"It's always a challenge to pivot from a primary campaign to a general election campaign," Ayres said, "particularly in a state that leans blue like Virginia."
As for McAuliffe, he has been more than happy to see Trump become involved in the race, even offering to pay for the former president to fly to Virginia to campaign for Youngkin. His campaign responded to Youngkin's ad by launching its first TV ad labeling the Republican a Trump "loyalist."
Threading a needle between Trump's base and the independent voters he needs to win over, Youngkin has had difficulty forming a legitimate campaign platform. He has repeatedly criticized Biden's COVID relief bill as "unnecessary," opposed a minimum wage increase to $15, and opposed paid family and medical leave. He has slammed the state's Medicaid expansion while calling for expanded gun rights.
But some of his hardline rhetoric has disappeared from his website, as the Washington Post reported, and he has focused increasingly on culture-war issues like "critical race theory" in education, which Ayres described as a "smart move," saying that education issues "play very well for Republican candidates in the suburban areas where they need to do far better than they've done in the past couple of elections."
Democrats have repeatedly highlighted that Youngkin does not even have an issues page on his campaign site and accused him of "hiding" after he became the first gubernatorial nominee in more than three decades to skip the Virginia Bar Association debate. His campaign objected to "PBS NewsHour" host Judy Woodruff as the moderator, supposedly because she once donated $250 to the Clinton Foundation's Haiti earthquake relief fund.
Tribbett said the Woodruff excuse was "absurd" and an attempt to "distract people from the narrative that he doesn't want to debate."
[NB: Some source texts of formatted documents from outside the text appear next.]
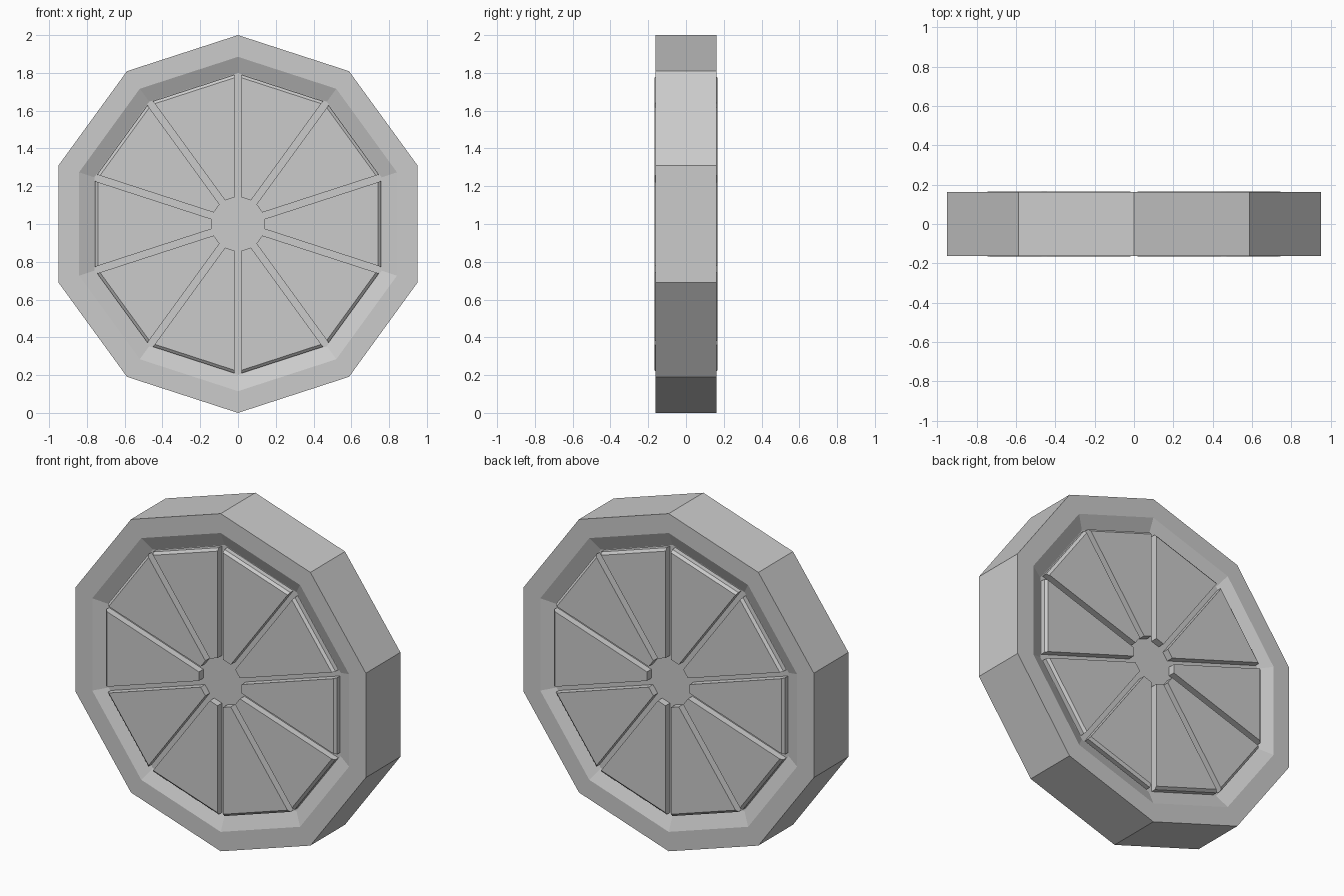
import bpy, bmesh
from math import sin, cos, tan, pi, radians
from mathutils import Vector

if "Cube" in bpy.data.objects:
    bpy.data.objects.remove(bpy.data.objects["Cube"])

N = 10
CENTRE_Z = 1.0


def finish(name, bm):
    bmesh.ops.recalc_face_normals(bm, faces=bm.faces)
    mesh = bpy.data.meshes.new(name)
    bm.to_mesh(mesh)
    bm.free()
    obj = bpy.data.objects.new(name, mesh)
    obj.location.z = CENTRE_Z
    bpy.context.collection.objects.link(obj)
    return obj


def loft(bm, loops):
    """Skin a stack of closed loops and cap both ends."""
    rings = [[bm.verts.new(p) for p in loop] for loop in loops]
    for a, b in zip(rings, rings[1:]):
        for i in range(len(a)):
            j = (i + 1) % len(a)
            bm.faces.new((a[i], a[j], b[j], b[i]))
    bm.faces.new(rings[0])
    bm.faces.new(rings[-1])


# Ten-sided wheel body: recessed floor, sloped lip, flat rim face, tread
half = [(0.80, -0.125), (0.885, -0.162), (1.0, -0.162)]
profile = half + [(r, -y) for r, y in reversed(half)]
bm = bmesh.new()
loft(bm, [[(r * sin(2 * pi * k / N), y, r * cos(2 * pi * k / N)) for k in range(N)]
          for r, y in profile])
finish("wheel_body", bm)


# Raised wedge panels, separated by narrow straight channels
def wedge_loop(outer, y, angle, inner=0.14, gap=0.018):
    def width(a):
        return a * tan(radians(18)) - gap / cos(radians(18))
    pts = [(inner, -width(inner)), (outer, -width(outer)),
           (outer, width(outer)), (inner, width(inner))]
    return [Vector((u * cos(angle) - v * sin(angle), y,
                    u * sin(angle) + v * cos(angle))) for u, v in pts]


for side, name in ((-1, "front_panels"), (1, "back_panels")):
    bm = bmesh.new()
    for k in range(N):
        ang = 2 * pi * k / N
        loft(bm, [wedge_loop(0.757, side * 0.12, ang),
                  wedge_loop(0.757, side * 0.153, ang),
                  wedge_loop(0.742, side * 0.166, ang)])
    finish(name, bm)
"Youngkin isn't quite ready for prime time. That's why he's not debating now," he said. "It's very clear that he doesn't feel like he's ready right now. He's not taking questions from journalists. This is stuff that he should have sorted out months ago when he was seeking the Republican nomination, because coming into a general election like this is just inexcusable from a campaign perspective. He spent millions and millions of dollars on that nomination contest and then came into the general — and three months in, he still can't put up an issues page on his website. I mean, it's just sort of sad."
Virginia Republican insiders have recently expressed "consternation" about whether Youngkin has surrounded himself with too many "Cruz and Trump people," wondering if he really has a "Virginia-based platform," Holsworth said.
In theory, Youngkin's personal wealth and lack of a political track record should make him well suited to pivot in the general election, but as Republican primary voters and candidates continue to move further right, it will be more difficult to tread back to the middle. Some early 2022 Republican primary races have already devolved into contests over which candidate can out-Trump the competition, something that will be difficult to walk back in a general election race — especially facing the threat of criticism from Trump himself if a Republican drifts too far from his agenda.
"The Virginia GOP believed that they found exactly the right candidate to appeal to the conservative base while appearing moderate enough to win over swing voters," Rozell said. "Youngkin himself to this point is having trouble trying to appeal to both groups of voters."
Tribbett agreed that Youngkin "did a lot of things right" in the primary by positioning himself as the best general election candidate, but said that narrative is now "falling flat."
"Anytime you take a position that's not exactly what the Trump position is, you're trying to thread a needle," he said. "I think he's just been paralyzed in fear of alienating his base, so he's not really attempted to thread the needle but also hasn't energized the base. I can't think of a worse place for a candidate to be: someone who's not energizing their own base and is afraid to reach out to moderates and independents."